* [Exercise brief] The required output is every record, reproduced exactly.

* [Source data]
◇ ◇ ◇ ◇
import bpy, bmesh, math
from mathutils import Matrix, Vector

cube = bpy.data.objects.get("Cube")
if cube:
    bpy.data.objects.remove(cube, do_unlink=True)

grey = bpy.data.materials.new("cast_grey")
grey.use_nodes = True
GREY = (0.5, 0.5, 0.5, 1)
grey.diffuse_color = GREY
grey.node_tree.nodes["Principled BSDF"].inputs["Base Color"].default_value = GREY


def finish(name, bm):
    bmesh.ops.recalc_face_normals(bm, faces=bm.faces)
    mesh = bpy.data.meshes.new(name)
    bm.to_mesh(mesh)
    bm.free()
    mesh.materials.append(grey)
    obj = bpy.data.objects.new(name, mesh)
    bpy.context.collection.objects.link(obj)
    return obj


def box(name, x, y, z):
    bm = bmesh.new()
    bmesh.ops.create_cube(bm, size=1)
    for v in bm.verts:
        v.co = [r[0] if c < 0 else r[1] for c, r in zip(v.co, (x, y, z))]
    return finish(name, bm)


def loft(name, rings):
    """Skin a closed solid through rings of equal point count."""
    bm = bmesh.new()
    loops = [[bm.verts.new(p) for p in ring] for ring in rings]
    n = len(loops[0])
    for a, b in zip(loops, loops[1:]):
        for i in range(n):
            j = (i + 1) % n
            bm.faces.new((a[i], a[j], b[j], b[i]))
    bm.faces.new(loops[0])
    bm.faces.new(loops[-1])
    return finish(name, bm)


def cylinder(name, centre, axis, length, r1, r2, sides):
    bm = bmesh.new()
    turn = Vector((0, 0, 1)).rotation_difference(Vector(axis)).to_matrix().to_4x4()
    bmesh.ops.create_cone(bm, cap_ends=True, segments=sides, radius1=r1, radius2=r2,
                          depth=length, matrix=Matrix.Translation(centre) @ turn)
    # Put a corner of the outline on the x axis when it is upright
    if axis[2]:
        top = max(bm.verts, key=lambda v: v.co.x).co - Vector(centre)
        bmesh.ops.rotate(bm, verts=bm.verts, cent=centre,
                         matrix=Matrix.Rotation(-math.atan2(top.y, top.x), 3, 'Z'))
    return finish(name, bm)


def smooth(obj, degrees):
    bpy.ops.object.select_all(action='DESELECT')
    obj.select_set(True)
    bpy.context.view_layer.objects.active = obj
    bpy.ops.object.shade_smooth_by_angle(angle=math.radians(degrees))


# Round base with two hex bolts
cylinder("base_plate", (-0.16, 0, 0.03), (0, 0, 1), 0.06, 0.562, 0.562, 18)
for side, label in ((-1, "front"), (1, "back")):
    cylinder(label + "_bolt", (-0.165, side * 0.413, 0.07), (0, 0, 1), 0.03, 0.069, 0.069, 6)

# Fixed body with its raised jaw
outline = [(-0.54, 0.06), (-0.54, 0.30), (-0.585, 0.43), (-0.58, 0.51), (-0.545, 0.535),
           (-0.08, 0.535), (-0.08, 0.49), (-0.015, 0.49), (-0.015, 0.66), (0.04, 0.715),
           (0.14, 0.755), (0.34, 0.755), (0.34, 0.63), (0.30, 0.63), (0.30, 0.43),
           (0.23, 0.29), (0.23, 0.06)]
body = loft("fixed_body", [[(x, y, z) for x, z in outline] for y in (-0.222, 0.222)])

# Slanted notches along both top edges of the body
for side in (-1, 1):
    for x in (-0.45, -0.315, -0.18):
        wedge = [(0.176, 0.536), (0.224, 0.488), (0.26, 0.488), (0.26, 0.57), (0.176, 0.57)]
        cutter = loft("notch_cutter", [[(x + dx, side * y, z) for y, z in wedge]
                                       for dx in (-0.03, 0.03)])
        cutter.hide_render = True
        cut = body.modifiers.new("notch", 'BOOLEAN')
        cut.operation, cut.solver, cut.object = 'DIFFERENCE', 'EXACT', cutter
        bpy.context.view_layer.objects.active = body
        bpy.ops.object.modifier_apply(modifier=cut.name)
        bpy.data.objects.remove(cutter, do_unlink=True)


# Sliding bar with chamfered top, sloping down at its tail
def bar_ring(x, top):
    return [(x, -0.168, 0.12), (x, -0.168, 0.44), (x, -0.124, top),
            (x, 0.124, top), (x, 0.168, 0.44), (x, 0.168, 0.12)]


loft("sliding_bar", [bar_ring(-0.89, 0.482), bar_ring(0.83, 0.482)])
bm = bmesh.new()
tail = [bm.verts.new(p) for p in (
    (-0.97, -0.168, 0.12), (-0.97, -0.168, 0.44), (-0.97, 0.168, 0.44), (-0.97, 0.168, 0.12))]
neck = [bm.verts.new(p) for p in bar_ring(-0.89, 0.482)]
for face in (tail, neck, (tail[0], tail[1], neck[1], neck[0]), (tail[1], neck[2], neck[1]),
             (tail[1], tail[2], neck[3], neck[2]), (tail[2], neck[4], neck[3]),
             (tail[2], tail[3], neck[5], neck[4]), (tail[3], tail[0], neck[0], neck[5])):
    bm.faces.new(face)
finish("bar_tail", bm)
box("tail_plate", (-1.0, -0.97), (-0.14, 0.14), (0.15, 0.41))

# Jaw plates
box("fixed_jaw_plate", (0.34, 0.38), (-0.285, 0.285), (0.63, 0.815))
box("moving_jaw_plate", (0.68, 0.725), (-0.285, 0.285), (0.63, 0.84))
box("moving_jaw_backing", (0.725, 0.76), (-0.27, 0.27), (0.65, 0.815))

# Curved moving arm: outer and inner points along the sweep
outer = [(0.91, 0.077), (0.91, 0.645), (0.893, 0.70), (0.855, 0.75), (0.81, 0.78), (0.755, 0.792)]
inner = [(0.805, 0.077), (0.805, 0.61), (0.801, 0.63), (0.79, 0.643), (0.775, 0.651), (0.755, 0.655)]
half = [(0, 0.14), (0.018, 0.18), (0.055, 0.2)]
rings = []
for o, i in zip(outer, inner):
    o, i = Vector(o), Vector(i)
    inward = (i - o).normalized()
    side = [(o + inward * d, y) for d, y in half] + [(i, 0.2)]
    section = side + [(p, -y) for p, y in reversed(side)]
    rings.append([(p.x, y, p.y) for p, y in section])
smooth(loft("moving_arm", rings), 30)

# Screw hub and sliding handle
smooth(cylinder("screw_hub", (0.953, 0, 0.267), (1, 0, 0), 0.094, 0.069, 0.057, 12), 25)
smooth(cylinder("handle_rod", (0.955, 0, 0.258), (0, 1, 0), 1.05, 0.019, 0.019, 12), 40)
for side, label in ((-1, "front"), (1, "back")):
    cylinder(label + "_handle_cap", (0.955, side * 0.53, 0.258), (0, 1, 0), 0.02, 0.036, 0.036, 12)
◇ ◇ ◇ ◇
* [Exercise response]
import bpy, bmesh, math
from mathutils import Matrix, Vector

cube = bpy.data.objects.get("Cube")
if cube:
    bpy.data.objects.remove(cube, do_unlink=True)

grey = bpy.data.materials.new("cast_grey")
grey.use_nodes = True
GREY = (0.5, 0.5, 0.5, 1)
grey.diffuse_color = GREY
grey.node_tree.nodes["Principled BSDF"].inputs["Base Color"].default_value = GREY


def finish(name, bm):
    bmesh.ops.recalc_face_normals(bm, faces=bm.faces)
    mesh = bpy.data.meshes.new(name)
    bm.to_mesh(mesh)
    bm.free()
    mesh.materials.append(grey)
    obj = bpy.data.objects.new(name, mesh)
    bpy.context.collection.objects.link(obj)
    return obj


def box(name, x, y, z):
    bm = bmesh.new()
    bmesh.ops.create_cube(bm, size=1)
    for v in bm.verts:
        v.co = [r[0] if c < 0 else r[1] for c, r in zip(v.co, (x, y, z))]
    return finish(name, bm)


def loft(name, rings):
    """Skin a closed solid through rings of equal point count."""
    bm = bmesh.new()
    loops = [[bm.verts.new(p) for p in ring] for ring in rings]
    n = len(loops[0])
    for a, b in zip(loops, loops[1:]):
        for i in range(n):
            j = (i + 1) % n
            bm.faces.new((a[i], a[j], b[j], b[i]))
    bm.faces.new(loops[0])
    bm.faces.new(loops[-1])
    return finish(name, bm)


def cylinder(name, centre, axis, length, r1, r2, sides):
    bm = bmesh.new()
    turn = Vector((0, 0, 1)).rotation_difference(Vector(axis)).to_matrix().to_4x4()
    bmesh.ops.create_cone(bm, cap_ends=True, segments=sides, radius1=r1, radius2=r2,
                          depth=length, matrix=Matrix.Translation(centre) @ turn)
    # Put a corner of the outline on the x axis when it is upright
    if axis[2]:
        top = max(bm.verts, key=lambda v: v.co.x).co - Vector(centre)
        bmesh.ops.rotate(bm, verts=bm.verts, cent=centre,
                         matrix=Matrix.Rotation(-math.atan2(top.y, top.x), 3, 'Z'))
    return finish(name, bm)


def smooth(obj, degrees):
    bpy.ops.object.select_all(action='DESELECT')
    obj.select_set(True)
    bpy.context.view_layer.objects.active = obj
    bpy.ops.object.shade_smooth_by_angle(angle=math.radians(degrees))


# Round base with two hex bolts
cylinder("base_plate", (-0.16, 0, 0.03), (0, 0, 1), 0.06, 0.562, 0.562, 18)
for side, label in ((-1, "front"), (1, "back")):
    cylinder(label + "_bolt", (-0.165, side * 0.413, 0.07), (0, 0, 1), 0.03, 0.069, 0.069, 6)

# Fixed body with its raised jaw
outline = [(-0.54, 0.06), (-0.54, 0.30), (-0.585, 0.43), (-0.58, 0.51), (-0.545, 0.535),
           (-0.08, 0.535), (-0.08, 0.49), (-0.015, 0.49), (-0.015, 0.66), (0.04, 0.715),
           (0.14, 0.755), (0.34, 0.755), (0.34, 0.63), (0.30, 0.63), (0.30, 0.43),
           (0.23, 0.29), (0.23, 0.06)]
body = loft("fixed_body", [[(x, y, z) for x, z in outline] for y in (-0.222, 0.222)])

# Slanted notches along both top edges of the body
for side in (-1, 1):
    for x in (-0.45, -0.315, -0.18):
        wedge = [(0.176, 0.536), (0.224, 0.488), (0.26, 0.488), (0.26, 0.57), (0.176, 0.57)]
        cutter = loft("notch_cutter", [[(x + dx, side * y, z) for y, z in wedge]
                                       for dx in (-0.03, 0.03)])
        cutter.hide_render = True
        cut = body.modifiers.new("notch", 'BOOLEAN')
        cut.operation, cut.solver, cut.object = 'DIFFERENCE', 'EXACT', cutter
        bpy.context.view_layer.objects.active = body
        bpy.ops.object.modifier_apply(modifier=cut.name)
        bpy.data.objects.remove(cutter, do_unlink=True)


# Sliding bar with chamfered top, sloping down at its tail
def bar_ring(x, top):
    return [(x, -0.168, 0.12), (x, -0.168, 0.44), (x, -0.124, top),
            (x, 0.124, top), (x, 0.168, 0.44), (x, 0.168, 0.12)]


loft("sliding_bar", [bar_ring(-0.89, 0.482), bar_ring(0.83, 0.482)])
bm = bmesh.new()
tail = [bm.verts.new(p) for p in (
    (-0.97, -0.168, 0.12), (-0.97, -0.168, 0.44), (-0.97, 0.168, 0.44), (-0.97, 0.168, 0.12))]
neck = [bm.verts.new(p) for p in bar_ring(-0.89, 0.482)]
for face in (tail, neck, (tail[0], tail[1], neck[1], neck[0]), (tail[1], neck[2], neck[1]),
             (tail[1], tail[2], neck[3], neck[2]), (tail[2], neck[4], neck[3]),
             (tail[2], tail[3], neck[5], neck[4]), (tail[3], tail[0], neck[0], neck[5])):
    bm.faces.new(face)
finish("bar_tail", bm)
box("tail_plate", (-1.0, -0.97), (-0.14, 0.14), (0.15, 0.41))

# Jaw plates
box("fixed_jaw_plate", (0.34, 0.38), (-0.285, 0.285), (0.63, 0.815))
box("moving_jaw_plate", (0.68, 0.725), (-0.285, 0.285), (0.63, 0.84))
box("moving_jaw_backing", (0.725, 0.76), (-0.27, 0.27), (0.65, 0.815))

# Curved moving arm: outer and inner points along the sweep
outer = [(0.91, 0.077), (0.91, 0.645), (0.893, 0.70), (0.855, 0.75), (0.81, 0.78), (0.755, 0.792)]
inner = [(0.805, 0.077), (0.805, 0.61), (0.801, 0.63), (0.79, 0.643), (0.775, 0.651), (0.755, 0.655)]
half = [(0, 0.14), (0.018, 0.18), (0.055, 0.2)]
rings = []
for o, i in zip(outer, inner):
    o, i = Vector(o), Vector(i)
    inward = (i - o).normalized()
    side = [(o + inward * d, y) for d, y in half] + [(i, 0.2)]
    section = side + [(p, -y) for p, y in reversed(side)]
    rings.append([(p.x, y, p.y) for p, y in section])
smooth(loft("moving_arm", rings), 30)

# Screw hub and sliding handle
smooth(cylinder("screw_hub", (0.953, 0, 0.267), (1, 0, 0), 0.094, 0.069, 0.057, 12), 25)
smooth(cylinder("handle_rod", (0.955, 0, 0.258), (0, 1, 0), 1.05, 0.019, 0.019, 12), 40)
for side, label in ((-1, "front"), (1, "back")):
    cylinder(label + "_handle_cap", (0.955, side * 0.53, 0.258), (0, 1, 0), 0.02, 0.036, 0.036, 12)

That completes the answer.